| 12:04 am on Jul 7, 2005 (gmt 0)|
PM me if anyone is interested in taking a look to my site. Please include your sites info, I'll take a look to your whois before exchanging messages. Not paranoic but just following some advice from this thread.
| 4:06 am on Jul 7, 2005 (gmt 0)|
Honestly, I read to about page 5 of this thread and ran out of time.
Can a site using Google Adsense as its only ads be worth more than a years earnings? Absolutely.
Here is what I want to know before buying.
--The traffic sources -- Google, MSN, Yahoo, Links, direct type-ins, ads. Every single one is extremely important to valuations. A site getting 90% of its traffic from MSN is worth about a months revenue as far as I am concerned. ***A domain that gets 90% of its traffic may be worth 5+ years of revenue*** (assuming its not a trend.)
--Traffic stability -- Did this site pop up in the search engines last month? Has it maintained rankings for year?

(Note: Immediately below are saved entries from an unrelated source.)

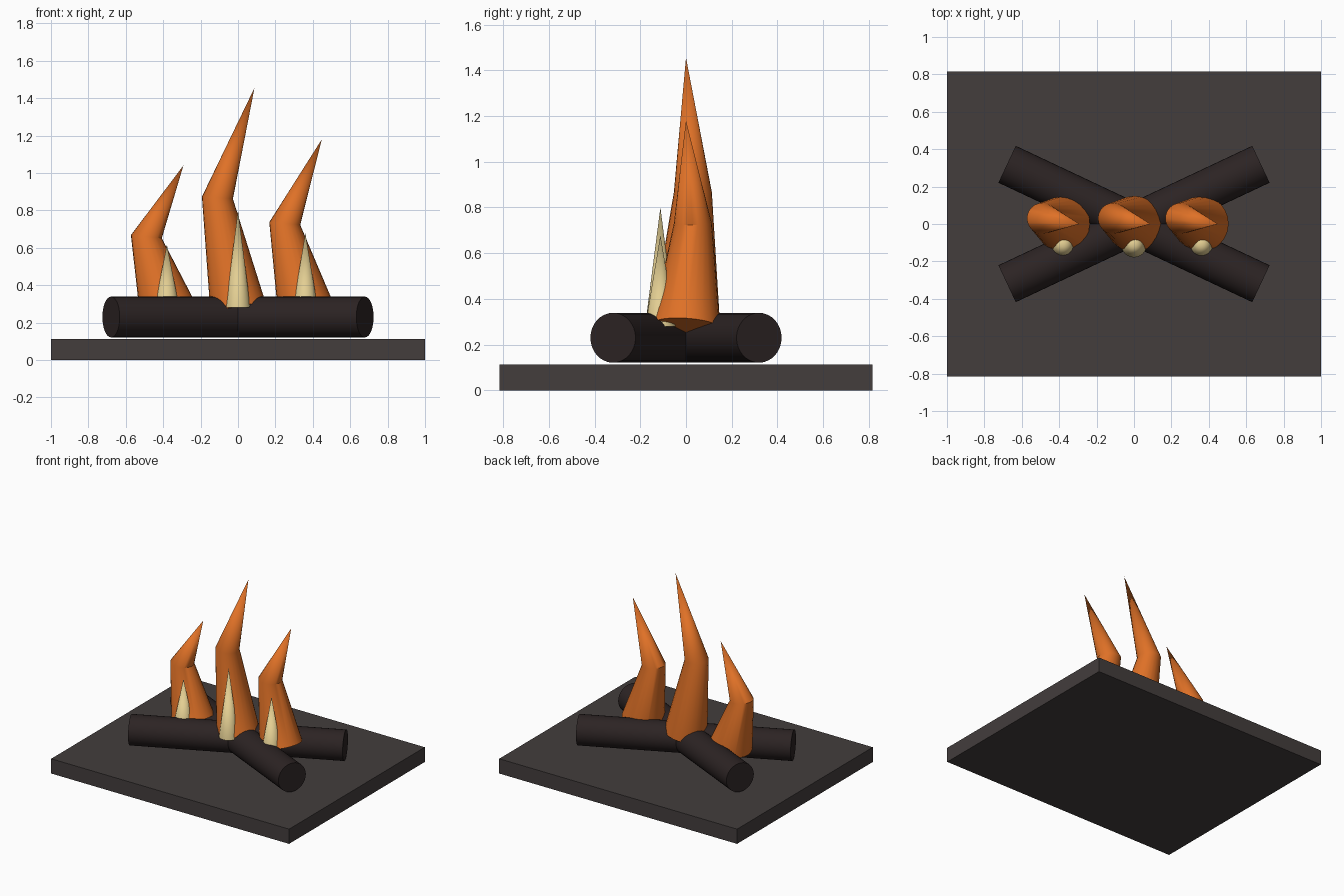
import bpy
import bmesh
from math import atan2, cos, sin, tau
from mathutils import Matrix, Vector

cube = bpy.data.objects.get("Cube")
if cube:
    bpy.data.objects.remove(cube, do_unlink=True)


def material(name, rgb):
    mat = bpy.data.materials.new(name)
    mat.use_nodes = True
    colour = (*rgb, 1)
    mat.diffuse_color = colour
    mat.node_tree.nodes["Principled BSDF"].inputs["Base Color"].default_value = colour
    return mat


STONE = material("dark stone", (0.056, 0.047, 0.046))
BARK = material("charred bark", (0.025, 0.017, 0.017))
FLAME = material("flame orange", (0.74, 0.165, 0.02))
CORE = material("pale flame core", (0.77, 0.62, 0.29))


def finish(name, bm, mat, smooth=True):
    bmesh.ops.recalc_face_normals(bm, faces=bm.faces)
    mesh = bpy.data.meshes.new(name)
    bm.to_mesh(mesh)
    bm.free()
    mesh.materials.append(mat)
    obj = bpy.data.objects.new(name, mesh)
    bpy.context.collection.objects.link(obj)
    if smooth:
        bpy.ops.object.select_all(action="DESELECT")
        obj.select_set(True)
        bpy.context.view_layer.objects.active = obj
        bpy.ops.object.shade_smooth_by_angle(angle=0.6)
    return obj


def tapered_tube(name, path, radii, mat, sides=24):
    """Rings set square to a bent path; the last path point is a sharp tip."""
    bm = bmesh.new()
    path = [Vector(p) for p in path]
    dirs = [(b - a).normalized() for a, b in zip(path, path[1:])]
    rings = []
    for i, radius in enumerate(radii):
        axis = (dirs[max(i - 1, 0)] + dirs[i]).normalized()
        across = Vector((0, 1, 0)).cross(axis).normalized()
        up = axis.cross(across)
        rings.append([bm.verts.new(path[i] + radius * (across * cos(k * tau / sides) + up * sin(k * tau / sides)))
                      for k in range(sides)])
    tip = bm.verts.new(path[-1])
    bm.faces.new(rings[0])
    for k in range(sides):
        n = (k + 1) % sides
        for low, high in zip(rings, rings[1:]):
            bm.faces.new((low[k], low[n], high[n], high[k]))
        bm.faces.new((rings[-1][k], rings[-1][n], tip))
    return finish(name, bm, mat)


# Stone slab
bm = bmesh.new()
bmesh.ops.create_cube(bm, size=1, matrix=Matrix.Translation((0, 0, 0.056)) @ Matrix.Diagonal((2, 1.63, 0.112, 1)))
finish("stone_base", bm, STONE, smooth=False)

# Two crossed logs
for name, side in (("rising_log", 1), ("falling_log", -1)):
    bm = bmesh.new()
    turn = Matrix.Rotation(side * atan2(0.32, 0.68), 4, "Z") @ Matrix.Rotation(tau / 4, 4, "Y")
    bmesh.ops.create_cone(bm, cap_ends=True, segments=32, radius1=0.109, radius2=0.109, depth=1.5,
                          matrix=Matrix.Translation((0, 0, 0.23)) @ turn)
    finish(name, bm, BARK)

# Bent flames, each with a pale core in front
FOOT = 0.28
for name, x, height in (("right", -0.38, 0.76), ("middle", 0, 1.175), ("left", 0.36, 0.9)):
    tapered_tube(name + "_flame",
                 [(x, 0, FOOT), (x - 0.11, 0.03, FOOT + height / 2), (x + 0.088, 0, FOOT + height)],
                 [0.15, 0.083], FLAME)
    tapered_tube(name + "_flame_core",
                 [(x, -0.112, FOOT), (x, -0.112, FOOT + 0.443 * height)], [0.067], CORE)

--Opt-in E-mail lists -- Has the site owner run an opt-in e-mail list? If he's done it right this can double the site value.
--SE traffic -- Is 90% of the traffic coming from one keyword? Say, mortgage? If so, this makes the sale super risky.
--Is there are forum with lots of users?
--Advertisers -- Is the site's topics both profitable and competative? If its following a trend with one or two companies advertising, that ads lots of risk.
This is a situation that *can not* be simplified. You can't say no Google Adsense site is only worth a years revenue. You can say a SE Spam site using Adsense is worth a months revenue (or less.)
Domain investors will spend 5+ years revenue for good domain names. Some of the domain parking services even use Adsense.
Want to sell me an Adsense site that meets all of my qualifications for a "good" investment -- you bet I'm willing to pay more than a years earnings, perhaps a lot more.
| 4:36 am on Jul 7, 2005 (gmt 0)|
excellent points red_eagle
In conventional business revenue *stability* is easier to assess than for a website. Traffic will vary and is often affected by PPC spending and activity from other sites that may go away after the sale, so you need to balance any revenue projections against this.
| This 164 message thread spans 6 pages: < < 164 ( 1 2 3  5 6 ) > > |